Can there be an simpler solution?

Thanks

There's support in SQL Server 2008 for storing spatial data. I have never labored by using it myself but I know you may create queries from the type you would like.

Many database systems have function for dealing with geospatial data.

Here's comparsion geospatial functions between SQL Server 2008, PosGIS and MySQL http://www.bostongis.com/PrinterFriendly.aspx?content_name=sqlserver2008_postgis_mysql_compare

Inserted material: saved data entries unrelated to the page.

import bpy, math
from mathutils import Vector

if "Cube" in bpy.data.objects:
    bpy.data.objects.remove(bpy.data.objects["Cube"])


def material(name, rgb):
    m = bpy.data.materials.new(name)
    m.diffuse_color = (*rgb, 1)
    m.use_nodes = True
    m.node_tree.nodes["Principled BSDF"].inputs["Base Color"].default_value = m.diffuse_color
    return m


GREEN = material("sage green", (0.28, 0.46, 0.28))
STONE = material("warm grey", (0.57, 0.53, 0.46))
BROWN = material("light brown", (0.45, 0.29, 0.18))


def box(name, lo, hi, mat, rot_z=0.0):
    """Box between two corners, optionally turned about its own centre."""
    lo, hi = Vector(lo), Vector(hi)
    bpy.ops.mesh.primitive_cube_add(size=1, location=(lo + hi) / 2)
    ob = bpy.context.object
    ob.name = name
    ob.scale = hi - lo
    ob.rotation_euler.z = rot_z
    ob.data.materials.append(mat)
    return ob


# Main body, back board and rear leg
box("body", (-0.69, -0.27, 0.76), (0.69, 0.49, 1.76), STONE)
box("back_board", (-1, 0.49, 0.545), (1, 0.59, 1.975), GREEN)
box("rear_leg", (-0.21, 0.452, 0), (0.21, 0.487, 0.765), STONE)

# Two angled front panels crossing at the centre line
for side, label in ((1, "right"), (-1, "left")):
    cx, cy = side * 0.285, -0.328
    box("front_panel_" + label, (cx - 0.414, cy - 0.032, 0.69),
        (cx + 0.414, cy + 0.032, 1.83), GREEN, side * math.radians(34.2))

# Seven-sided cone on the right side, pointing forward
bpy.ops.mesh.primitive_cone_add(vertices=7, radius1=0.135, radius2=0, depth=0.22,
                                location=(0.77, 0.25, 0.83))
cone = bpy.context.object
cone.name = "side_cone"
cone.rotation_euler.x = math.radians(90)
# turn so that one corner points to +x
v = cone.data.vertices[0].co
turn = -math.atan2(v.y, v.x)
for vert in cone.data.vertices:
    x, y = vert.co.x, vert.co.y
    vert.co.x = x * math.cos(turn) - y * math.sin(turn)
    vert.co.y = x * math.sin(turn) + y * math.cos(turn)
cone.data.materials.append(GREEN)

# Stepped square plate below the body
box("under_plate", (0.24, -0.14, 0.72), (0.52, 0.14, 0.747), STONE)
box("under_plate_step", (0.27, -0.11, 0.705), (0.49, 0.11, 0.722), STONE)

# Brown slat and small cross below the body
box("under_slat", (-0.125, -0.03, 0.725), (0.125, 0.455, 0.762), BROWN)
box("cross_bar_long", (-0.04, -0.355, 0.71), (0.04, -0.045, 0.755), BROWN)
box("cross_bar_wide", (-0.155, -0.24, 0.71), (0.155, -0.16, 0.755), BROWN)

If you're able to have the selection of DB, I would suggest just like rwwilden and employ SQL 2008 using its spatial data abilities. If you fail to use that solution a treadmill including spatial querying, you are able to have a look at Microsoft's own paper on Hierarchical Triangular Mesh and implement individuals things. The SDK for MSSQL '05 included an entire solution for HTM out-of-the-box too, which means you could simply take might convert it to whatever platform you're searching at using.

EDIT:

This is a more detail document explaining HTM and implementation. You are able to obviously become your DB of preference. You'll find the origin code to some full HTM implementation within the SDK for 2005.

GIS databases (MS PostgreSQL etc) really implement some data structure for 2- or 3d region-searches (spatial indices). The easiest sturcture may be the power grid index, then your different search trees (kd-tree, quad-tree) with R-tree because the most often used (a generalized B-tree for additional dimensions). These techniques appear sufficient.

A fundamental power grid-index (partitioning the area into power grid-cells, and looking out only within the nearby cells) could be implemented easily and may lessen the search time for you to logarithmic. The search trees are a little harder to implement, but you will find plenty of open-source implementations for many programming languages. However, generally power grid indexing is efficient enough.

I typically do that kind of query using lat/lon. Using spherical geometry, place the a bounding box around a particular point. For instance, if you have a place (X,Y) that you would like all coordinates within 1 mile (conversion to meters I'll leave being an exercise for that readers). You are able to determine a bounding box of (X-1,Y-1),(X+1,Y+1). Then you definitely query your points database while using BETWEEN operator (Choose foo FROM bar WHERE LAT BETWEEN X-1 AND X+1 AND LON BETWEEN Y-1 AND Y+1). Then you definitely do your detail distance calculation to "across the corners" of the bounding box.

The caveat is the fact that longitude line is closer together towards the top of the sphere, so you will get skewed results the even further away you're in the equator. However it still serves to rapidly filter lower your results sets.

Google "Great Circle Distance" for that information.

EDIT: You will find .167469 levels of longitude per mile (it really ranges from .167469 to .014564), and .014483 levels of latitude per mile. So that your bounding box is (lat - (miles * 0.014483), lon - (miles * 0.167469)), (lat + (miles * 0.014483), lon + (miles * 0.167469))

Following on Erich - for those who have your decision use PostGIS (postgresql) it's free and free, does the queries you're explaining super rapidly, operates on just about all platforms, and i adore it's free?